> _Work required_:
Only these lines of the data below are wanted: the one with "for i in range(FOLDS", the one with "rows += [(tip, .056, -1), (tip", and any lines between them, each repeated exactly.

++++ Data for this exercise ++++

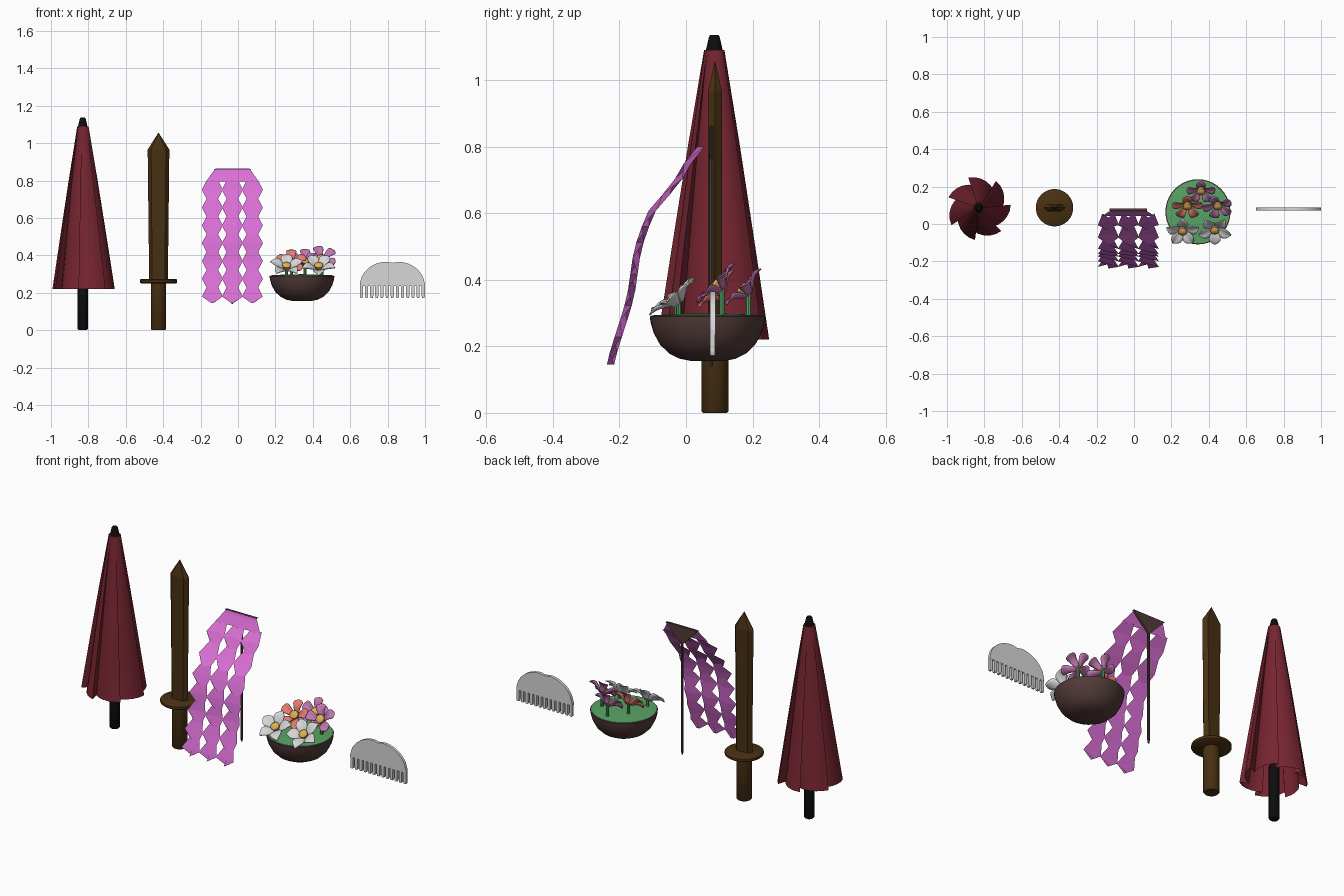
import bpy, bmesh, math
from mathutils import Matrix, Vector

if "Cube" in bpy.data.objects:
    bpy.data.objects.remove(bpy.data.objects["Cube"])


def mat(name, r, g, b):
    m = bpy.data.materials.new(name)
    m.diffuse_color = (r, g, b, 1)
    m.use_nodes = True
    m.node_tree.nodes["Principled BSDF"].inputs["Base Color"].default_value = m.diffuse_color
    return m


RED = mat("umbrella red", .18, .018, .03)
BLACK = mat("black", .004, .004, .004)
WOOD = mat("sword wood", .065, .03, .006)
PINK = mat("orchid pink", .70, .16, .67)
BROWN = mat("bowl brown", .085, .045, .04)
GREEN = mat("moss green", .10, .37, .13)
WHITE = mat("pale white", .68, .68, .68)
SALMON = mat("salmon", .78, .20, .17)
MAUVE = mat("mauve", .52, .18, .42)
YELLOW = mat("flower yellow", .75, .42, .09)


def make(name, verts, faces, material, smooth=None, matrix=None):
    me = bpy.data.meshes.new(name)
    me.from_pydata([tuple(v) for v in verts], [], faces)
    if matrix:
        me.transform(matrix)
    me.materials.append(material)
    ob = bpy.data.objects.new(name, me)
    bpy.context.collection.objects.link(ob)
    if smooth:
        bpy.ops.object.select_all(action='DESELECT')
        ob.select_set(True)
        bpy.context.view_layer.objects.active = ob
        bpy.ops.object.shade_smooth_by_angle(angle=math.radians(smooth))
    return ob


def loft(name, rings, material, smooth=None, caps=(True, True), matrix=None):
    """Join closed rings of equal length, bottom to top."""
    n = len(rings[0])
    verts = [v for r in rings for v in r]
    faces = [(i * n + j, i * n + (j + 1) % n, (i + 1) * n + (j + 1) % n, (i + 1) * n + j)
             for i in range(len(rings) - 1) for j in range(n)]
    if caps[0]:
        faces.append(tuple(reversed(range(n))))
    if caps[1]:
        faces.append(tuple(range(len(verts) - n, len(verts))))
    return make(name, verts, faces, material, smooth, matrix)


def lathe(name, profile, x, y, material, n=24, smooth=40):
    rings = [[(x + r * math.cos(2 * math.pi * j / n), y + r * math.sin(2 * math.pi * j / n), z)
              for j in range(n)] for r, z in profile]
    return loft(name, rings, material, smooth)


# --- closed umbrella: swirling pleated canopy, handle and tip
UX, UY, FOLDS, STEP = -.83, .085, 7, 6


def canopy_ring(z, r, depth):
    ring = []
    for i in range(FOLDS * STEP):
        s = (i % STEP) / (STEP - 1)
        a = 2 * math.pi * (i // STEP + s * 1.12) / FOLDS
        rr = r * (1 - depth * (1 - s) ** 1.3)
        ring.append((UX + rr * math.cos(a), UY + rr * math.sin(a), z))
    return ring


loft("umbrella_canopy", [canopy_ring(.22, .172, .27), canopy_ring(.5, .128, .25),
                         canopy_ring(.8, .08, .2), canopy_ring(1.09, .031, .08)],
     RED, 35, caps=(False, True))
lathe("umbrella_handle", [(.022, 0), (.027, .006), (.027, .3), (.012, .32), (.012, 1.08)], UX, UY, BLACK, 16)
lathe("umbrella_tip", [(.026, 1.085), (.024, 1.095), (.016, 1.13), (.012, 1.136)], UX, UY, BLACK, 16)

# --- wooden sword
SX, SY = -.425, .087
lathe("sword_grip", [(.036, 0), (.041, .006), (.041, .255)], SX, SY, WOOD)
lathe("sword_guard", [(.094, .25), (.1, .255), (.1, .268), (.094, .273)], SX, SY, WOOD, 32)


def blade_ring(z, w, t):
    pts = [(w, 0), (.68 * w, t), (-.68 * w, t), (-w, 0), (-.68 * w, -t), (.68 * w, -t)]
    return [(SX + px, SY + py, z) for px, py in pts]


loft("sword_blade", [blade_ring(.27, .05, .021), blade_ring(.965, .058, .021),
                     blade_ring(1.055, .001, .001)], WOOD)

# --- folded paper hair ornament hanging from a pin
OX = -.03
CURVE = [(.87, .072), (.80, .045), (.75, .005), (.69, -.03), (.60, -.108), (.49, -.146),
         (.37, -.163), (.31, -.177), (.19, -.216), (.14, -.228)]


def curve_y(z):
    for (z0, y0), (z1, y1) in zip(CURVE, CURVE[1:]):
        if z >= z1:
            return y0 + (y1 - y0) * (z0 - z) / (z0 - z1)
    return CURVE[-1][1]


rows = [(.80, .032, 1)]
for k in range(7):
    tip = .75 - .095 * k
    rows += [(tip, .056, -1), (tip - .0475, .031, 1)]
rows[-1] = (.145, .006, 1)
for name, cx in (("left", -.107), ("middle", 0), ("right", .107)):
    verts, faces = [], []
    for z, w, s in rows:
        y = curve_y(z)
        verts += [(OX + cx - w, y + s * .011, z), (OX + cx, y - s * .011, z), (OX + cx + w, y + s * .011, z)]
    for i in range(len(rows) - 1):
        for j in (0, 1):
            a = i * 3 + j
            faces.append((a, a + 3, a + 4, a + 1))
    make("paper_strip_" + name, verts, faces, PINK)
# top panel joining the strips
panel = [(-.09, .072, .865), (.09, .072, .865), (.105, .066, .845), (.14, .042, .795),
         (-.14, .042, .795), (-.105, .066, .845)]
make("paper_top_panel", [(OX + x, y, z) for x, y, z in panel],
     [(0, 5, 2, 1), (5, 4, 3, 2)], PINK)
# wedge-shaped pin head and pin
loft("pin_head", [[(OX + s * w, y, z) for s, y in ((-1, .07), (1, .07), (1, .082), (-1, .082))]
                  for w, z in ((.006, .765), (.1, .862))], BROWN)
lathe("hair_pin", [(.004, .14), (.007, .16), (.007, .78)], OX, .076, BROWN, 8)

# --- bowl with moss and flowers
BX, BY = .342, .065
lathe("bowl", [(.05, .156), (.085, .163), (.115, .178), (.143, .205), (.162, .24), (.171, .27),
               (.174, .29), (.167, .291)], BX, BY, BROWN, 40, 50)
lathe("moss", [(.168, .28), (.168, .293), (.1, .297), (.01, .299)], BX, BY, GREEN, 40)


def flower(name, loc, tilt, turn, radius, width, material, pointed):
    """Five cupped petals round a yellow heart, leaning towards the front."""
    base = Matrix.Translation(loc) @ Matrix.Rotation(math.radians(tilt), 4, 'X')
    verts, faces, n, m = [], [], 8, 5
    for p in range(5):
        rot = Matrix.Rotation(2 * math.pi * p / 5 + math.radians(turn), 4, 'Z')
        start = len(verts)
        for i in range(n):
            t = i / (n - 1)
            if pointed:
                w = width * (.35 + .65 * math.sin(math.pi * min(t / 1.1, 1))) * (1 - t ** 4 * .9)
            else:
                w = width * (.3 + .7 * t) * math.sqrt(max(.03, 1 - max(0, (t - .6) / .4) ** 2))
            for j in range(m):
                u = j / (m - 1) * 2 - 1
                lift = .028 * math.sin(t * 1.9) + .010 * u * u * math.sin(math.pi * t)
                verts.append(rot @ Vector((.012 + t * (radius - .012), u * w, lift)))
        for i in range(n - 1):
            for j in range(m - 1):
                a = start + i * m + j
                faces.append((a, a + m, a + m + 1, a + 1))
    ob = make(name + "_petals", verts, faces, material, 60, base)
    sol = ob.modifiers.new("thickness", 'SOLIDIFY')
    sol.thickness = .004
    # heart and stem
    ring = lambda r, z: [(r * math.cos(a * math.pi / 6), r * math.sin(a * math.pi / 6), z) for a in range(12)]
    loft(name + "_heart", [ring(.012, -.004), ring(.022, .012), ring(.024, .024), ring(.014, .033)],
         YELLOW, 50, matrix=base)
    lathe(name + "_stem", [(.008, .285), (.008, loc[2])], loc[0], loc[1], GREEN, 8)


flower("white_flower_left", (.26, -.028, .33), 38, 18, .092, .032, WHITE, True)
flower("white_flower_right", (.432, -.022, .33), 38, 54, .092, .032, WHITE, True)
flower("salmon_flower", (.285, .108, .352), 46, 18, .084, .034, SALMON, False)
flower("mauve_flower_right", (.448, .108, .372), 46, 36, .084, .034, MAUVE, False)
flower("mauve_flower_back", (.358, .188, .358), 46, 18, .080, .033, MAUVE, False)

# --- comb: arched back with a shallow dip, and a row of teeth
CX, CY, HALF = .825, .08, .174
arch = []
for i in range(33):
    u = -1 + i / 16
    z = .25 + .117 * (1 - abs(u) ** 2.6) ** .62 - .007 * math.exp(-(u / .12) ** 2)
    arch.append((CX + u * HALF, z))
arch += [(CX + HALF, .235), (CX - HALF, .235)]
arch = arch[::-1]
loft("comb_back", [[(x, CY + s, z) for x, z in arch] for s in (.008, -.008)], WHITE)
TEETH = 13
for i in range(TEETH):
    tw = .0085
    x = CX - HALF + tw + i * (2 * HALF - 2 * tw) / (TEETH - 1)
    loft("comb_tooth_%02d" % (i + 1),
         [[(x + a * w, CY + b * .0075, z) for a, b in ((-1, -1), (1, -1), (1, 1), (-1, 1))]
          for z, w in ((.172, .0055), (.182, tw), (.24, tw))], WHITE)

# consistent outward normals on the closed parts
for ob in bpy.data.objects:
    if ob.type == 'MESH' and not ob.name.startswith("paper") and "petals" not in ob.name:
        bm = bmesh.new()
        bm.from_mesh(ob.data)
        bmesh.ops.recalc_face_normals(bm, faces=bm.faces)
        bm.to_mesh(ob.data)
        bm.free()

++++

> _Task answer_:
    for i in range(FOLDS * STEP):
        s = (i % STEP) / (STEP - 1)
        a = 2 * math.pi * (i // STEP + s * 1.12) / FOLDS
        rr = r * (1 - depth * (1 - s) ** 1.3)
        ring.append((UX + rr * math.cos(a), UY + rr * math.sin(a), z))
    return ring


loft("umbrella_canopy", [canopy_ring(.22, .172, .27), canopy_ring(.5, .128, .25),
                         canopy_ring(.8, .08, .2), canopy_ring(1.09, .031, .08)],
     RED, 35, caps=(False, True))
lathe("umbrella_handle", [(.022, 0), (.027, .006), (.027, .3), (.012, .32), (.012, 1.08)], UX, UY, BLACK, 16)
lathe("umbrella_tip", [(.026, 1.085), (.024, 1.095), (.016, 1.13), (.012, 1.136)], UX, UY, BLACK, 16)

# --- wooden sword
SX, SY = -.425, .087
lathe("sword_grip", [(.036, 0), (.041, .006), (.041, .255)], SX, SY, WOOD)
lathe("sword_guard", [(.094, .25), (.1, .255), (.1, .268), (.094, .273)], SX, SY, WOOD, 32)


def blade_ring(z, w, t):
    pts = [(w, 0), (.68 * w, t), (-.68 * w, t), (-w, 0), (-.68 * w, -t), (.68 * w, -t)]
    return [(SX + px, SY + py, z) for px, py in pts]


loft("sword_blade", [blade_ring(.27, .05, .021), blade_ring(.965, .058, .021),
                     blade_ring(1.055, .001, .001)], WOOD)

# --- folded paper hair ornament hanging from a pin
OX = -.03
CURVE = [(.87, .072), (.80, .045), (.75, .005), (.69, -.03), (.60, -.108), (.49, -.146),
         (.37, -.163), (.31, -.177), (.19, -.216), (.14, -.228)]


def curve_y(z):
    for (z0, y0), (z1, y1) in zip(CURVE, CURVE[1:]):
        if z >= z1:
            return y0 + (y1 - y0) * (z0 - z) / (z0 - z1)
    return CURVE[-1][1]


rows = [(.80, .032, 1)]
for k in range(7):
    tip = .75 - .095 * k
    rows += [(tip, .056, -1), (tip - .0475, .031, 1)]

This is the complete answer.